> Instructions for the task: The answer must be every line of the data that holds the word "plan".
━━ Input records ━━
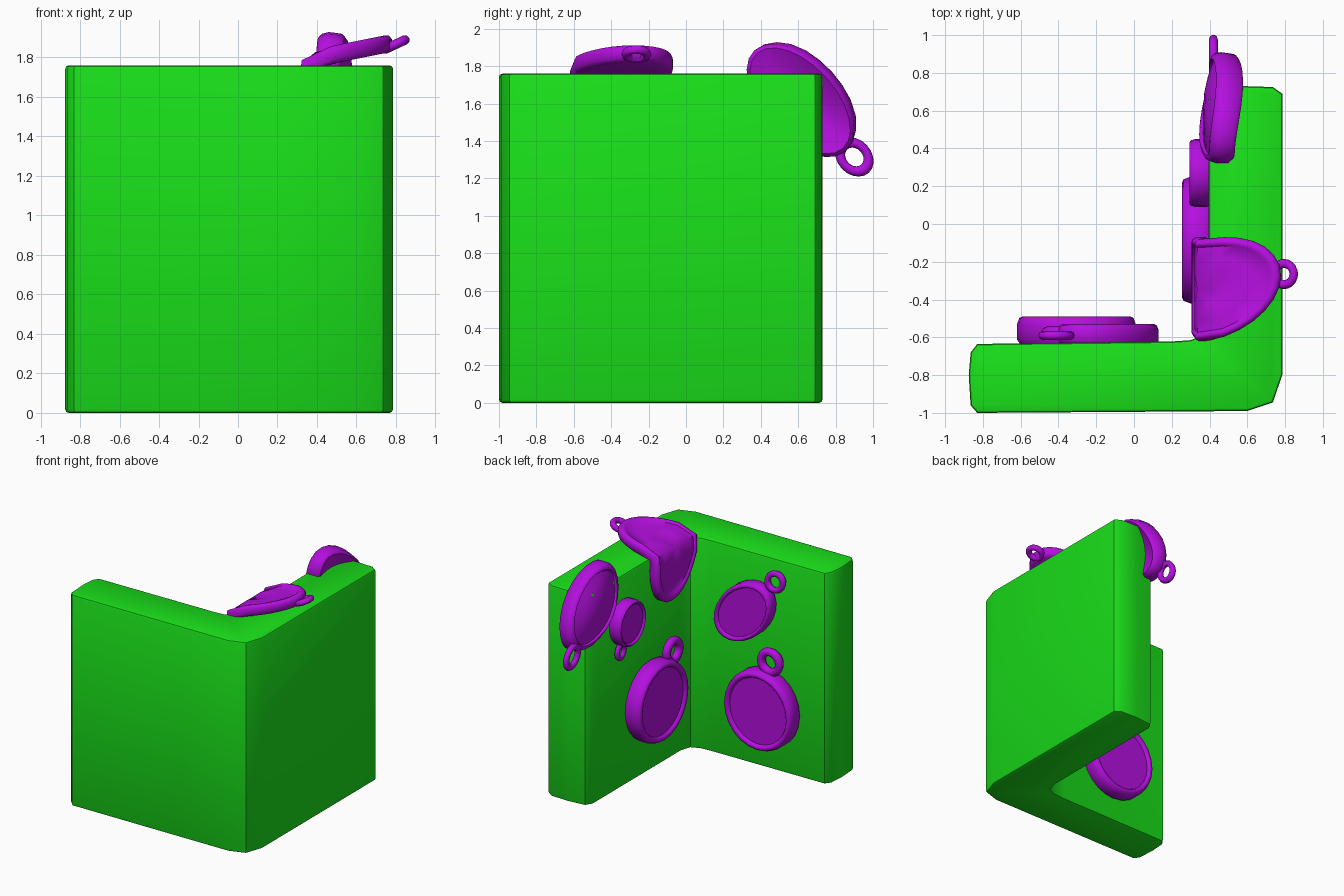
import bpy, bmesh, math
from mathutils import Vector

if "Cube" in bpy.data.objects:
    bpy.data.objects.remove(bpy.data.objects["Cube"])


def material(name, rgb):
    m = bpy.data.materials.new(name)
    m.diffuse_color = (*rgb, 1)
    m.use_nodes = True
    m.node_tree.nodes["Principled BSDF"].inputs["Base Color"].default_value = m.diffuse_color
    return m


GREEN = material("green", (0.01, 0.75, 0.01))
PURPLE = material("purple", (0.46, 0.005, 0.74))


def finish(name, bm, mat, angle=40):
    bmesh.ops.recalc_face_normals(bm, faces=bm.faces)
    me = bpy.data.meshes.new(name)
    bm.to_mesh(me)
    bm.free()
    ob = bpy.data.objects.new(name, me)
    bpy.context.collection.objects.link(ob)
    me.materials.append(mat)
    bpy.ops.object.select_all(action='DESELECT')
    ob.select_set(True)
    bpy.context.view_layer.objects.active = ob
    bpy.ops.object.shade_smooth_by_angle(angle=math.radians(angle))
    return ob


# L-shaped wall: plan outline extruded, top and bottom edges rounded
plan = [(-.875, -.8), (-.865, -.96), (-.83, -1), (.2, -.993), (.6, -.99), (.735, -.945),
        (.785, -.8), (.785, .69), (.735, .725), (.58, .73), (.43, .715), (.395, .66),
        (.395, -.5), (.37, -.585), (.3, -.615), (.2, -.622), (-.83, -.635), (-.865, -.68)]
bm = bmesh.new()
base = bm.faces.new([bm.verts.new((x, y, 0)) for x, y in plan])
top = bmesh.ops.extrude_face_region(bm, geom=[base])["geom"]
bmesh.ops.translate(bm, vec=(0, 0, 1.76), verts=[v for v in top if isinstance(v, bmesh.types.BMVert)])
rim = [e for e in bm.edges if abs(e.verts[0].co.z - e.verts[1].co.z) < .01]
bmesh.ops.bevel(bm, geom=rim, offset=.018, segments=2, profile=.5, affect='EDGES')
finish("corner_wall", bm, GREEN)

# Watch case cross-section: (radius fraction, height fraction)
SECTION = [(.3, 0), (.6, 0), (.94, 0), (1, .2), (1, .72), (.96, .95), (.91, 1),
           (.86, .97), (.83, .84), (.6, .84), (.3, .84)]


def watch(name, ru, rv, thick, place, sides=24):
    """Round case in (u, v, h), put into the scene by the place function."""
    bm = bmesh.new()
    rings = []
    for r, h in SECTION:
        rings.append([bm.verts.new(place(ru * r * math.cos(a), rv * r * math.sin(a), h * thick))
                      for a in (2 * math.pi * i / sides for i in range(sides))])
    back = bm.verts.new(place(0, 0, 0))
    dial = bm.verts.new(place(0, 0, .84 * thick))
    for i in range(sides):
        j = (i + 1) % sides
        for a, b in zip(rings, rings[1:]):
            bm.faces.new((a[i], a[j], b[j], b[i]))
        bm.faces.new((back, rings[0][j], rings[0][i]))
        bm.faces.new((dial, rings[-1][i], rings[-1][j]))
    finish(name, bm, PURPLE, 50)


def hanger(name, centre, normal, along, major, tube, stretch=1.0):
    """Ring of the watch, lengthened along one direction."""
    n, u = Vector(normal).normalized(), Vector(along).normalized()
    w = n.cross(u)
    bm = bmesh.new()
    rows = []
    for i in range(20):
        a = 2 * math.pi * i / 20
        row = []
        for k in range(8):
            b = 2 * math.pi * k / 8
            r = major + tube * math.cos(b)
            row.append(bm.verts.new(Vector(centre) + u * r * math.cos(a) * stretch
                                    + w * r * math.sin(a) + n * tube * math.sin(b)))
        rows.append(row)
    for i in range(20):
        p, q = rows[i], rows[(i + 1) % 20]
        for k in range(8):
            m = (k + 1) % 8
            bm.faces.new((p[k], q[k], q[m], p[m]))
    finish(name, bm, PURPLE, 60)


def on_front(cx, cz, tilt):
    c, s = math.cos(tilt), math.sin(tilt)
    return lambda u, v, h: (cx + u * c - v * s, -.64 + h, cz + u * s + v * c)


def on_side(cy, cz):
    return lambda u, v, h: (.405 - h, cy + u, cz + v)


# Watches hanging flat on the two inner faces
watch("front_wall_low_watch", .315, .33, .15, on_front(-.305, .515, 0))
hanger("front_wall_low_ring", (-.375, -.575, .92), (0, 1, 0), (-.2, 0, 1), .083, .034)
watch("front_wall_high_watch", .315, .205, .11, on_front(-.135, 1.28, math.radians(135)))
hanger("front_wall_high_ring", (-.41, -.59, 1.59), (0, 1, 0), (-.7, 0, .7), .066, .024, 1.15)
watch("side_wall_low_watch", .335, .33, .15, on_side(-.085, .6))
hanger("side_wall_low_ring", (.345, -.32, .92), (1, 0, 0), (0, -.5, .8), .083, .034)
watch("side_wall_high_watch", .18, .187, .11, on_side(.27, 1.38))
hanger("side_wall_high_ring", (.36, .345, 1.165), (1, 0, 0), (0, .3, -1), .045, .02, 1.2)


# Watch at the free end of the side wall, its upper side curling over the wall
def end_drape(u, v, h):
    curl = 2.9 * max(v, 0) ** 2 + .5 * u * u
    slope = min(5.8 * max(v, 0), .9)
    lift = .35 * slope * h
    return (.475 + curl - h, .61 + .67 * u + .74 * (v + lift), 1.615 - .74 * u + .67 * (v + lift))


watch("wall_end_watch", .365, .2, .13, end_drape)
hanger("wall_end_ring", (.42, .9, 1.315), (1, 0, 0), (0, .6, -.65), .068, .024, 1.25)


# Watch folded over the top edge of the side wall
def edge_drape(u, v, h):
    s, rho = u - .01, .04
    half = rho * math.pi / 4
    y = -.35 + v + .2 * abs(u)
    a = max(-1, min(1, s / half)) * math.pi / 4 + math.pi / 4
    x = .435 - (rho + h) * math.cos(a)
    z = 1.72 + (rho + h) * math.sin(a)
    if s > half:
        x += s - half
        z += .2 * (s - half)
    elif s < -half:
        z += s + half
    return (x, y, z)


watch("top_edge_watch", .385, .27, .09, edge_drape, 28)
hanger("top_edge_ring", (.795, -.265, 1.865), (-.42, 0, .9), (.9, 0, .42), .056, .024)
━━━
> Your response:
# L-shaped wall: plan outline extruded, top and bottom edges rounded
plan = [(-.875, -.8), (-.865, -.96), (-.83, -1), (.2, -.993), (.6, -.99), (.735, -.945),
base = bm.faces.new([bm.verts.new((x, y, 0)) for x, y in plan])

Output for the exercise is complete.